The war against Japan ended much more suddenly than had been foreseen by allied planners. Extensive Japanese military forces remained deployed outside of the home islands, particularly in China, large parts of which had been occupied by Japanese forces for over a decade. The American campaigns to conquer Iwo Jima and Okinawa had been bitter and costly and caused planners to anticipate significant allied and Japanese casualties in any invasion of Japan. It was thought that the war would not end until 1946, sometime after the invasion of the Japanese home islands and the subsequent intervention of the Soviet Union.
However, the events of the summer of 1945 quickly changed the timetable for the conclusion of the war. In mid-July, the Big Three, President Truman, Marshal Stalin, and Prime Minister Churchill met in Potsdam, Germany to discuss matters concerning Europe, and also the conclusion of the war against Japan. Churchill was replaced mid-conference, after the conclusion of the parliamentary elections by the new prime minister Clement Attlee. On July 26, the conference issued a declaration calling on the Japanese government for the unconditional surrender of its armed forces or face “prompt and utter destruction.”

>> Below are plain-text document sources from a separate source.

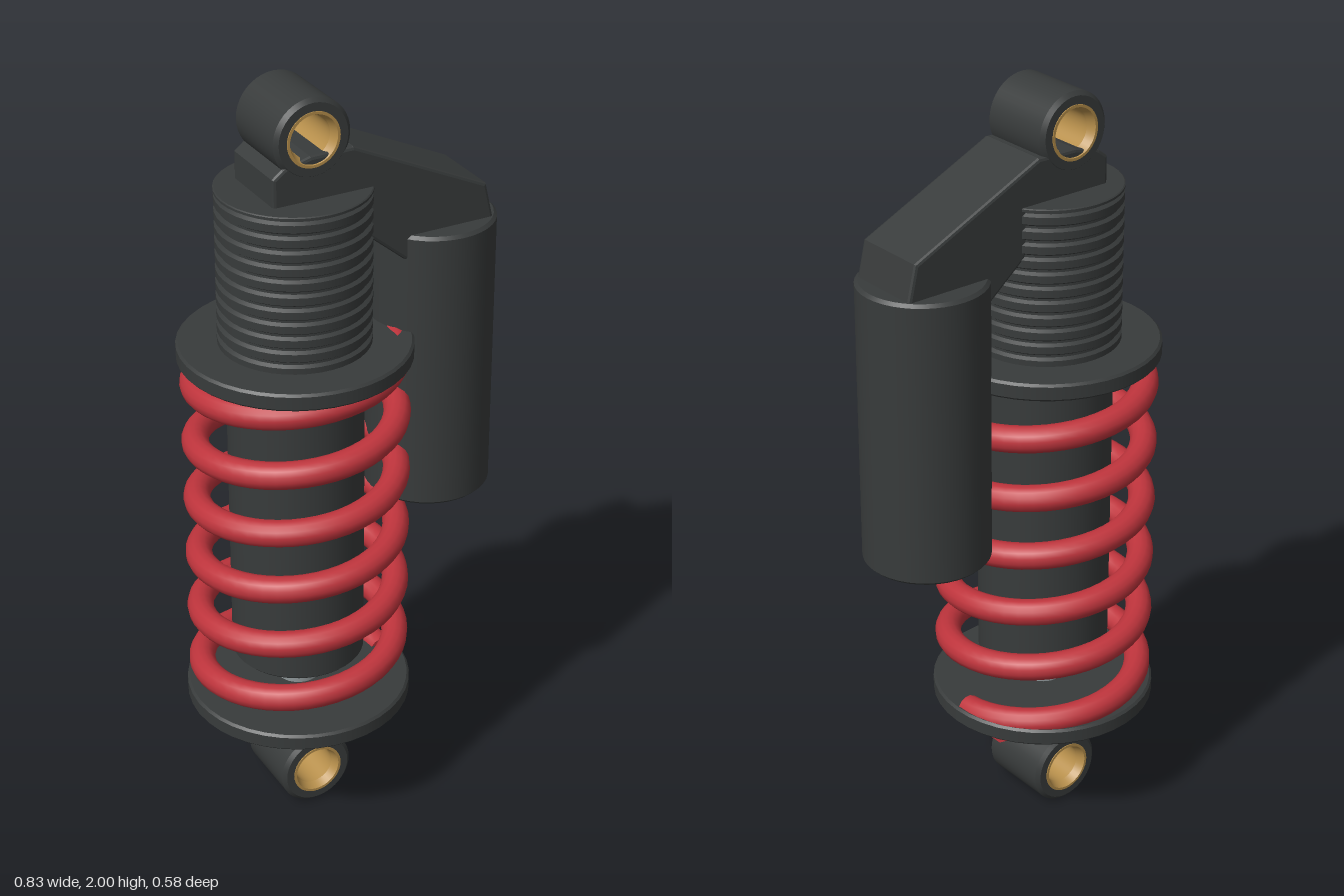
import * as THREE from 'three';

const AXIS = -0.125; // x of the damper axis
const mat = (color) => new THREE.MeshStandardMaterial({ color });
const dark = mat(0x383b3b), red = mat(0xbe343c), gold = mat(0xb8904c), steel = mat(0x8f9799);

function add(parent, name, geometry, material, x = 0, y = 0, z = 0) {
  const mesh = new THREE.Mesh(geometry, material);
  mesh.name = name;
  mesh.position.set(x, y, z);
  parent.add(mesh);
  return mesh;
}

// Turned part with sharp edges: each profile segment gets its own band of vertices
function turned(profile, sides = 40) {
  const pos = [], nor = [], idx = [];
  for (let i = 0; i < profile.length - 1; i++) {
    const [r0, y0] = profile[i], [r1, y1] = profile[i + 1];
    const len = Math.hypot(r1 - r0, y1 - y0), nr = (y1 - y0) / len, ny = (r0 - r1) / len;
    const base = pos.length / 3;
    for (let j = 0; j <= sides; j++) {
      const a = (j / sides) * Math.PI * 2, c = Math.cos(a), s = Math.sin(a);
      pos.push(r0 * c, y0, r0 * s, r1 * c, y1, r1 * s);
      nor.push(nr * c, ny, nr * s, nr * c, ny, nr * s);
      if (j < sides) {
        const k = base + j * 2;
        idx.push(k, k + 1, k + 2, k + 1, k + 3, k + 2);
      }
    }
  }
  const g = new THREE.BufferGeometry();
  g.setAttribute('position', new THREE.Float32BufferAttribute(pos, 3));
  g.setAttribute('normal', new THREE.Float32BufferAttribute(nor, 3));
  g.setIndex(idx);
  return g;
}

// Solid disc or rod from y0 to y1 with a small chamfer
const rod = (r, y0, y1, b = 0.006) =>
  turned([[0, y0], [r - b, y0], [r, y0 + b], [r, y1 - b], [r - b, y1], [0, y1]]);

// Mounting eye with a flared bushing, bored along z
function mountingEye(name, y) {
  const eye = new THREE.Group();
  eye.name = name;
  const h = 0.103, b = 0.01;
  add(eye, 'eyeHousing', turned([
    [0.066, -h], [0.1 - b, -h], [0.1, -h + b], [0.1, h - b], [0.1 - b, h], [0.066, h], [0.066, -h],
  ]), dark);
  add(eye, 'bushing', turned([
    [0.062, -h - 0.002], [0.069, -h - 0.002], [0.069, h + 0.002], [0.062, h + 0.002],
    [0.053, h - 0.02], [0.053, -h + 0.02], [0.062, -h - 0.002],
  ]), gold);
  eye.rotation.x = Math.PI / 2;
  eye.position.set(AXIS, y, 0);
  return eye;
}

// Helix rising from +x towards -z
class Helix extends THREE.Curve {
  constructor(radius, y0, pitch, turns) {
    super();
    Object.assign(this, { radius, y0, pitch, turns });
  }
  getPoint(t, target = new THREE.Vector3()) {
    const a = t * this.turns * Math.PI * 2;
    return target.set(this.radius * Math.cos(a), this.y0 + this.pitch * this.turns * t, -this.radius * Math.sin(a));
  }
}

export function createModel() {
  const model = new THREE.Group();
  model.name = 'shockAbsorber';

  model.add(mountingEye('upperEye', 1.9), mountingEye('lowerEye', 0.103));

  // Damper body, shaft and spring seats
  add(model, 'damperBody', rod(0.17, 0.45, 1.4), dark, AXIS);
  add(model, 'shaft', rod(0.056, 0.215, 0.5, 0.003), steel, AXIS);
  add(model, 'lowerSpringSeat', rod(0.29, 0.315, 0.36), dark, AXIS);
  add(model, 'upperSpringSeat', rod(0.29, 1.3, 1.345), dark, AXIS);

  // Threaded sleeve with evenly spaced grooves
  const thread = [[0, 1.31], [0.18, 1.31]];
  const rings = 11, step = 0.037;
  for (let i = 0; i < rings; i++) {
    const y = 1.335 + i * step;
    thread.push([0.18, y], [0.189, y + 0.006], [0.189, y + step - 0.012], [0.18, y + step - 0.006]);
  }
  thread.push([0.18, 1.738], [0.19, 1.742], [0.19, 1.748], [0.187, 1.75], [0, 1.75]);
  add(model, 'threadedSleeve', turned(thread), dark, AXIS);

  // Coil spring with closed ends
  const spring = new THREE.Group();
  spring.name = 'spring';
  spring.position.x = AXIS;
  const helix = new Helix(0.25, 0.345, 0.163, 6);
  add(spring, 'coil', new THREE.TubeGeometry(helix, 288, 0.034, 14), red);
  for (const t of [0, 1]) {
    const p = helix.getPoint(t), dir = helix.getTangent(t).multiplyScalar(t ? 1 : -1);
    const cap = add(spring, 'coilEnd', new THREE.CircleGeometry(0.034, 14), red, p.x, p.y, p.z);
    cap.quaternion.setFromUnitVectors(new THREE.Vector3(0, 0, 1), dir);
  }
  model.add(spring);

  // Rebound adjuster knob beside the shaft
  const knob = add(model, 'adjusterKnob', new THREE.CylinderGeometry(0.058, 0.058, 0.075, 10), red, -0.002, 0.26, 0);
  knob.rotation.z = Math.PI / 2;
  knob.material = red.clone();
  knob.material.flatShading = true;

  // Bridge from the upper eye to the reservoir
  const b = 0.008;
  const outline = [
    [-0.222, 1.7], [-0.222, 1.815], [-0.2, 1.832], [-0.13, 1.85], [-0.02, 1.852],
    [0.338, 1.684], [0.358, 1.6], [0.34, 1.56], [0.13, 1.542], [0.03, 1.625], [0.0, 1.7],
  ];
  const shape = new THREE.Shape(outline.map(([x, y]) => new THREE.Vector2(x, y)));
  // Clearance for the eye bore
  const bore = new THREE.Path();
  bore.absarc(AXIS, 1.9, 0.085, 0, Math.PI * 2, true);
  const notch = bore.getPoints(32).filter((p) => p.y < 1.845).sort((p, q) => p.x - q.x);
  const pts = outline.map(([x, y]) => new THREE.Vector2(x, y));
  pts.splice(3, 1, ...notch);
  shape.setFromPoints(pts);
  add(model, 'reservoirBridge', new THREE.ExtrudeGeometry(shape, {
    depth: 0.204 - 2 * b, bevelEnabled: true, bevelSize: b, bevelThickness: b, bevelSegments: 2,
  }), dark, 0, 0, -0.102 + b);

  // Piggyback reservoir
  add(model, 'reservoir', rod(0.161, 0.855, 1.6, 0.008), dark, 0.251);

  return model;
}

The events of early August provided a preview as to what prompt and utter destruction would look like. On August 9, as a second atomic bomb was dropped on Nagasaki resulting in over 35,000 deaths, the Soviet Union also declared war on Japan and began offensive operations in east Asia. What had been an impasse between the Japanese civilian leaders and some of the military leadership over conditions offered to the Allies led to an unusual conference held late that day in the presence of the Emperor. The Emperor expressed his wish for the war to end, agreeing that the only condition should be the preservation of the status of the throne. This condition was immediately ratified by the cabinet and communicated to the Allies. In Washington, D.C., Secretary of State James Byrnes was tasked with writing the response to the note. The response accepted the Japanese note and finessed the question of the ultimate status of the throne by stating “[t]he ultimate form of government of Japan shall, in accordance with the Potsdam Declaration, be established by the freely expressed will of the Japanese people.”
On August 14, the Emperor met again with senior military commanders to discuss the war. A decision was reached to surrender on the basis of the Byrnes note; this decision was immediately ratified by the cabinet and communicated to the Allies. Junior military commanders failed to prevent a prerecorded message by the Emperor announcing the surrender from being aired. The broadcast aired shortly after noon, Tokyo time on August 15. The occupation of Japan began with the arrival of the first U.S. forces on August 28.
The ceremony on September 2, marked the conclusion of the war on all fronts and the beginning of the process of local Japanese military forces in other parts of Asia surrendering to British, Soviet and Chinese forces. It would also lead to the decolonization of the rest of Asia over the next 10 years.
The war’s ending not only brought peace to Japan, it also led to the independence of Korea, and the proclamation of independence in Vietnam and Indonesia.